Thirty Three State CPA Societies Support the Creation of an Independent Board to Develop Relevant Financial Reporting Standards for Private Companies

The Supporting States Represent over 275,000 CPAs

September 28, 2011

New York (Sept. 28, 2011) – Thirty three state CPA societies have written letters to the Financial Accounting Foundation (FAF) or passed resolutions urging it to create a new board to write differential standards. These societies agree that the current standards setting process of the Financial Accounting Standards Board (FASB)  does not adequately address the needs of the private company sector.  The combined membership of the thirty three state societies is over 275,000 CPAs.

“In today’s business world it is extremely rare to get an overwhelming consensus supporting one idea.  However, the responses from the state societies are another example of the CPA profession's overwhelming support for an independent board to set differential standards for private businesses,” said Barry Melancon, American Institute of Certified Public Accountants (AICPA) president and CEO.  “The message is clear; FAF must do this now or run the risk of missing our best opportunity to make GAAP relevant for private companies.”

The following states have sent letters to the FAF or passed resolutions in support of the creation of a separate board.

Alabama, Arkansas, Colorado, Georgia, Illinois, Indiana, Iowa, Kentucky, Louisiana, Maryland, Massachusetts, Minnesota, Montana, Nevada, New Hampshire, New Jersey, New Mexico, New York, North Dakota, Ohio, Oklahoma, Oregon, Pennsylvania,  Rhode Island, South Carolina, South Dakota, Tennessee, Texas, Utah, Virginia, West Virginia, Wisconsin and Wyoming.

The common sentiment in the states’ letters to FAF was that U.S. generally accepted accounting principles (U.S. GAAP) have become too complex and the cost of financial reporting in accordance with U.S. GAAP for privately-held businesses has become increasingly burdensome with little or no additional value to the financial statement users.

These state societies agree that the time has come for the creation of a separate board under FAF that is attuned to the needs of users and support the report of the Blue Ribbon Panel on Private Company Financial Reporting (the Panel).

In 2009, the AICPA, the FAF and the National Association of State Boards of Accountancy (NASBA) created the Panel to explore the changes necessary to best meet the needs of U.S. users of private company financial statements.

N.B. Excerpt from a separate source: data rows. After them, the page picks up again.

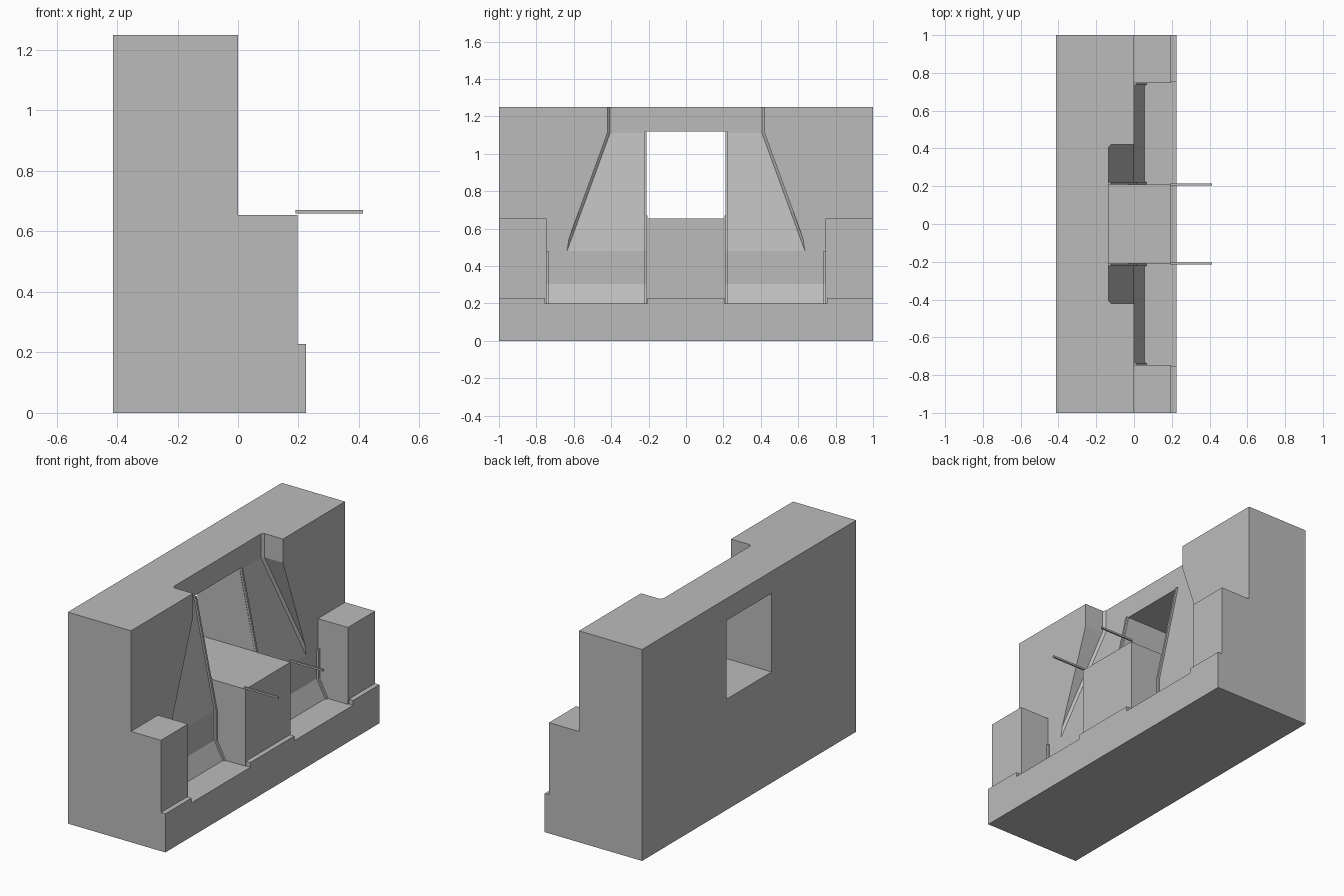
import bpy, bmesh

cube = bpy.data.objects.get("Cube")
if cube:
    bpy.data.objects.remove(cube, do_unlink=True)

grey = bpy.data.materials.new("plain grey")
grey.use_nodes = True
COLOUR = (0.5, 0.5, 0.5, 1)
grey.diffuse_color = COLOUR
grey.node_tree.nodes["Principled BSDF"].inputs["Base Color"].default_value = COLOUR


def loft(name, rings):
    """Skin a stack of equal-length rings and cap both ends."""
    bm = bmesh.new()
    rows = [[bm.verts.new(p) for p in ring] for ring in rings]
    n = len(rows[0])
    for a, b in zip(rows, rows[1:]):
        for i in range(n):
            j = (i + 1) % n
            bm.faces.new((a[i], a[j], b[j], b[i]))
    bm.faces.new(rows[0])
    bm.faces.new(rows[-1])
    bmesh.ops.recalc_face_normals(bm, faces=bm.faces)
    mesh = bpy.data.meshes.new(name)
    bm.to_mesh(mesh)
    bm.free()
    obj = bpy.data.objects.new(name, mesh)
    bpy.context.collection.objects.link(obj)
    mesh.materials.append(grey)
    return obj


def prism(name, profile, y0, y1):
    """Extrude an x-z profile along y."""
    return loft(name, [[(x, y, z) for x, z in profile] for y in (y0, y1)])


def box(name, x0, x1, y0, y1, z0, z1):
    return prism(name, [(x0, z0), (x1, z0), (x1, z1), (x0, z1)], y0, y1)


def cut(target, cutter):
    mod = target.modifiers.new("cut " + cutter.name, 'BOOLEAN')
    mod.operation = 'DIFFERENCE'
    mod.solver = 'EXACT'
    mod.object = cutter
    bpy.context.view_layer.objects.active = target
    bpy.ops.object.modifier_apply(modifier=mod.name)
    bpy.data.objects.remove(cutter, do_unlink=True)


BACK, FRONT, LEDGE = -0.413, 0.225, 0.196
TOP, LEDGE_TOP, SILL_TOP, FLOOR = 1.25, 0.655, 0.228, 0.2
BLOCK, POST = 0.21, 0.747
foot = [(0.055, FLOOR), (0, 0.305)]

# Wall with base and sloped foot
wall = prism("wall", [(BACK, 0), (FRONT, 0), (FRONT, FLOOR)] + foot
             + [(0, TOP), (BACK, TOP)], -1, 1)

# Flared recess that runs out towards the bottom, with trimmed inner corners
c = 0.014
rings = []
for z, depth, w in ((1.3, -0.135, 0.42), (1.11, -0.135, 0.42), (0.48, 0, 0.65)):
    half = [(0.05, w), (depth + c, w), (depth, w - c)]
    rings.append([(x, y, z) for x, y in half]
                 + [(x, -y, z) for x, y in reversed(half)])
cut(wall, loft("recess_cutter", rings))

# Window through the wall
cut(wall, box("window_cutter", -0.6, 0.3, -BLOCK, BLOCK, LEDGE_TOP, 1.12))

# Centre block below the window, and its sill
prism("centre_block", [(LEDGE, FLOOR)] + foot
      + [(0, 0.48), (-0.038, LEDGE_TOP), (LEDGE, LEDGE_TOP)], -BLOCK, BLOCK)
box("centre_sill", LEDGE, FRONT, -0.205, 0.205, FLOOR, SILL_TOP)

# Mirrored end posts, sills, corner trims and thin rods
t = 0.012
slope = [(-0.135, 1.12), (0, 0.48)]
for side, s in (("left", 1), ("right", -1)):
    prism(side + "_post", [(LEDGE, FLOOR)] + foot
          + [(0, LEDGE_TOP), (LEDGE, LEDGE_TOP)], s * POST, s)
    box(side + "_sill", LEDGE, FRONT, s * 0.755, s, FLOOR, SILL_TOP)
    for part, path, y0, y1 in (
            ("inner", slope + foot[::-1], BLOCK, BLOCK + t),
            ("outer", slope[1:] + foot[::-1], POST - t, POST)):
        prism(f"{side}_{part}_trim",
              path + [(x + t, z) for x, z in reversed(path)], s * y0, s * y1)
    box(side + "_rod", 0.19, 0.413, s * 0.205, s * 0.215, 0.659, 0.67)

The members of the Panel were comprised of a cross-section of financial reporting constituencies, including lenders, investors and owners as well as preparers, auditors and regulators. On Jan. 26, 2011, the Panel presented its report to the FAF. The supermajority of the Panel overwhelmingly called for the creation of an independent board, not subject to veto power by the FASB, to create standards for privately held enterprises.

Nearly 3,000 letters have been sent to FAF from the private company constituency, supporting the creation of a separate board to develop differential standards for privately held companies.

“The boards of more than half of the country’s state CPA societies, representing more than a quarter of a million CPAs, agree that a systemic problem exists,” stated Paul V. Stahlin, chairman of the AICPA.  “After over 30 years of research by numerous diverse and independent groups, the only conclusion is that an autonomous standard-setting body under FAF to set differential standards for privately held companies must be created."